(ENTRIES SUPPLIED Opens)

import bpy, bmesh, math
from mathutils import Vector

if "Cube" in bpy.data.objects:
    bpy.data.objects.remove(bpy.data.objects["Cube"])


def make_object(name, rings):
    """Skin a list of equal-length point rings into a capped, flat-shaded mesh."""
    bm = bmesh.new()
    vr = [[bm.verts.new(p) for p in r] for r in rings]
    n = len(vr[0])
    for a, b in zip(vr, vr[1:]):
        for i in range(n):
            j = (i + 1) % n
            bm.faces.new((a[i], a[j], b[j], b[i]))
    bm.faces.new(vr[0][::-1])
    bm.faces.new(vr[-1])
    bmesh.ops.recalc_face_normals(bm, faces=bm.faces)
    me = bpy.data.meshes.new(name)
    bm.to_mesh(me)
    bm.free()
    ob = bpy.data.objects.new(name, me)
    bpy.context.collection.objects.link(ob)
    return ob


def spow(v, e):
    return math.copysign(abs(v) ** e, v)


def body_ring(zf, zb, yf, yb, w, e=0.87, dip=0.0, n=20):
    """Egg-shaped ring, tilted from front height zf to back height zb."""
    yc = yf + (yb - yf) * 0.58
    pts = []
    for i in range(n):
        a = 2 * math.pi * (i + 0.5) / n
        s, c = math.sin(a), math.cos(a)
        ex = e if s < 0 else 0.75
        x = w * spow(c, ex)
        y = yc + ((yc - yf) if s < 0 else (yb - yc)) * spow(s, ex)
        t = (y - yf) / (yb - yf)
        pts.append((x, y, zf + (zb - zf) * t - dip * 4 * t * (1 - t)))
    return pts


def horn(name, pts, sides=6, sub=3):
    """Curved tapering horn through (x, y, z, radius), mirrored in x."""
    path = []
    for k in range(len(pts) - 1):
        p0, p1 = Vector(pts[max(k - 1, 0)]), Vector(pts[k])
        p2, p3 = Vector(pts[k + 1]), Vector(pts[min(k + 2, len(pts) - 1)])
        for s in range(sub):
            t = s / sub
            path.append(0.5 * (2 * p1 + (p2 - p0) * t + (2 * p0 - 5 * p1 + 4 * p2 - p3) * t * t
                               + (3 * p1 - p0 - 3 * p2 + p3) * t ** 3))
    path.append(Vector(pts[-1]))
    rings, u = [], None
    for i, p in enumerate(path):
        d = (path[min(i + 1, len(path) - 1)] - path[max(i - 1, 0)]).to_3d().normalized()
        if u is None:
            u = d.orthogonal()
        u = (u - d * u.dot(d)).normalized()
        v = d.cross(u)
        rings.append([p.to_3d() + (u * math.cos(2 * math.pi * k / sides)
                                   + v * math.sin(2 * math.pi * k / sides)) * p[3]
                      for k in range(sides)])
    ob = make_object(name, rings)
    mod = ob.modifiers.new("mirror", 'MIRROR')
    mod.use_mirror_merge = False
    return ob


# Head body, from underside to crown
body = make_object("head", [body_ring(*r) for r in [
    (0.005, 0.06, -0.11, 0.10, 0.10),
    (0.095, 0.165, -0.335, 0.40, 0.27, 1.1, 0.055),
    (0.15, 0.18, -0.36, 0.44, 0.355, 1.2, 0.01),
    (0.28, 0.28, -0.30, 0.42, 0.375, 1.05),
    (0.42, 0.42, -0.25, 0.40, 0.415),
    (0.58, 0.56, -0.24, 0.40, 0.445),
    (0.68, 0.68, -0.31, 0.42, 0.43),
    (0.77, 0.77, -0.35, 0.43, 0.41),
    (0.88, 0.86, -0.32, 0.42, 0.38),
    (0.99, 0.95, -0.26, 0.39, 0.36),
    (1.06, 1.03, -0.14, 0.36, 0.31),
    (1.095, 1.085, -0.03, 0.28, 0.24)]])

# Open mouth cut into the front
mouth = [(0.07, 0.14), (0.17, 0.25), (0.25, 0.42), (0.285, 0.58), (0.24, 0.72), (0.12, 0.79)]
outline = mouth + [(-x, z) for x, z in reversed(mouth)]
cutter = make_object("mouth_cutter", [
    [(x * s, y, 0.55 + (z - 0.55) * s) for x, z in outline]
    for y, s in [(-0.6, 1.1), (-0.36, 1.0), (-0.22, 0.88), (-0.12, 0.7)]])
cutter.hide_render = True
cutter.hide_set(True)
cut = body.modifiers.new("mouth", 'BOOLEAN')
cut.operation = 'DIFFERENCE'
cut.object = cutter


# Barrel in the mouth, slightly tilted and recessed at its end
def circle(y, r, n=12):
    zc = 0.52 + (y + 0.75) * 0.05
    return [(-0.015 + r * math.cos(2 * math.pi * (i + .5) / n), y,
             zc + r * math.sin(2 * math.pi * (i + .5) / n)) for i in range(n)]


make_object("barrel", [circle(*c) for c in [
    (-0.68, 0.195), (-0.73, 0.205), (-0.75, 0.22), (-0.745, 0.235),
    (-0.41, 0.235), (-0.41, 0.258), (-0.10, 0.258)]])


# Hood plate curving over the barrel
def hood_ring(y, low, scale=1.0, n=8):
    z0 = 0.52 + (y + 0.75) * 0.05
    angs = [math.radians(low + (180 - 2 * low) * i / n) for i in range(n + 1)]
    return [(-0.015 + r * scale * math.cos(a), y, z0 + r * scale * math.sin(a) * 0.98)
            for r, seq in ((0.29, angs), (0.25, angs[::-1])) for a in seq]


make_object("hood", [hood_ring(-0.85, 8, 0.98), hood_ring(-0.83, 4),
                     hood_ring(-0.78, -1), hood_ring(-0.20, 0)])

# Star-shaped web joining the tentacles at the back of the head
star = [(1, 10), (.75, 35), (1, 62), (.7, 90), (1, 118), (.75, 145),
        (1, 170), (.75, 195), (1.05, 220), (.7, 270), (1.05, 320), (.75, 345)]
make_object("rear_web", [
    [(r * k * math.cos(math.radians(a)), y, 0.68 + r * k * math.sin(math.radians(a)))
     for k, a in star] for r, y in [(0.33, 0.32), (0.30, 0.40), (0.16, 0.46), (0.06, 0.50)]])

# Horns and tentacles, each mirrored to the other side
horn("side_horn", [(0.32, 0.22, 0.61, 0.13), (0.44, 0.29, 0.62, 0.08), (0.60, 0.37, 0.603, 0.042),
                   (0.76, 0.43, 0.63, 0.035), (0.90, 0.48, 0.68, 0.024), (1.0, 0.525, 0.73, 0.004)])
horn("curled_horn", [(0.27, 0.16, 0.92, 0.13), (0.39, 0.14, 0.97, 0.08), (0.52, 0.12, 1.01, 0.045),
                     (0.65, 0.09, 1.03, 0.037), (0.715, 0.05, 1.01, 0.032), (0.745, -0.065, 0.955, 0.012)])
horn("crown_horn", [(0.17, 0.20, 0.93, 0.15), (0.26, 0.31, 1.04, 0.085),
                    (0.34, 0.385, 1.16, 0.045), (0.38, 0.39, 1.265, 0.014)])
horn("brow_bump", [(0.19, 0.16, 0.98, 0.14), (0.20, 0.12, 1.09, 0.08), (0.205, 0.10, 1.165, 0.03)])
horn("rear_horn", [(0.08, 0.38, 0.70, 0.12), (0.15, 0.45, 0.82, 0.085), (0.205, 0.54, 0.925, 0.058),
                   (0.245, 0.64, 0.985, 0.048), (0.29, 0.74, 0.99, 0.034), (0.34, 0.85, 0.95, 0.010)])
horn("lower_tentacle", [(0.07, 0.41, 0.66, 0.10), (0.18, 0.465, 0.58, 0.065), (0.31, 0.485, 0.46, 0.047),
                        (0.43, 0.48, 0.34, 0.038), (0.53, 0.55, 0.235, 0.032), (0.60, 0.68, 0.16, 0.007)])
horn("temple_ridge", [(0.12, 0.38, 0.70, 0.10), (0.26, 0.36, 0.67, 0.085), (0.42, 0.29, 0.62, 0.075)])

(ENTRIES SUPPLIED Closes)

■ **TASK INSTRUCTIONS**
Search the entries for the word "range", then list each line that holds it.

■ **SOLUTION TO THIS TASK**
        for i in range(n):
    for i in range(n):
    for k in range(len(pts) - 1):
        for s in range(sub):
                      for k in range(sides)])
             zc + r * math.sin(2 * math.pi * (i + .5) / n)) for i in range(n)]
    angs = [math.radians(low + (180 - 2 * low) * i / n) for i in range(n + 1)]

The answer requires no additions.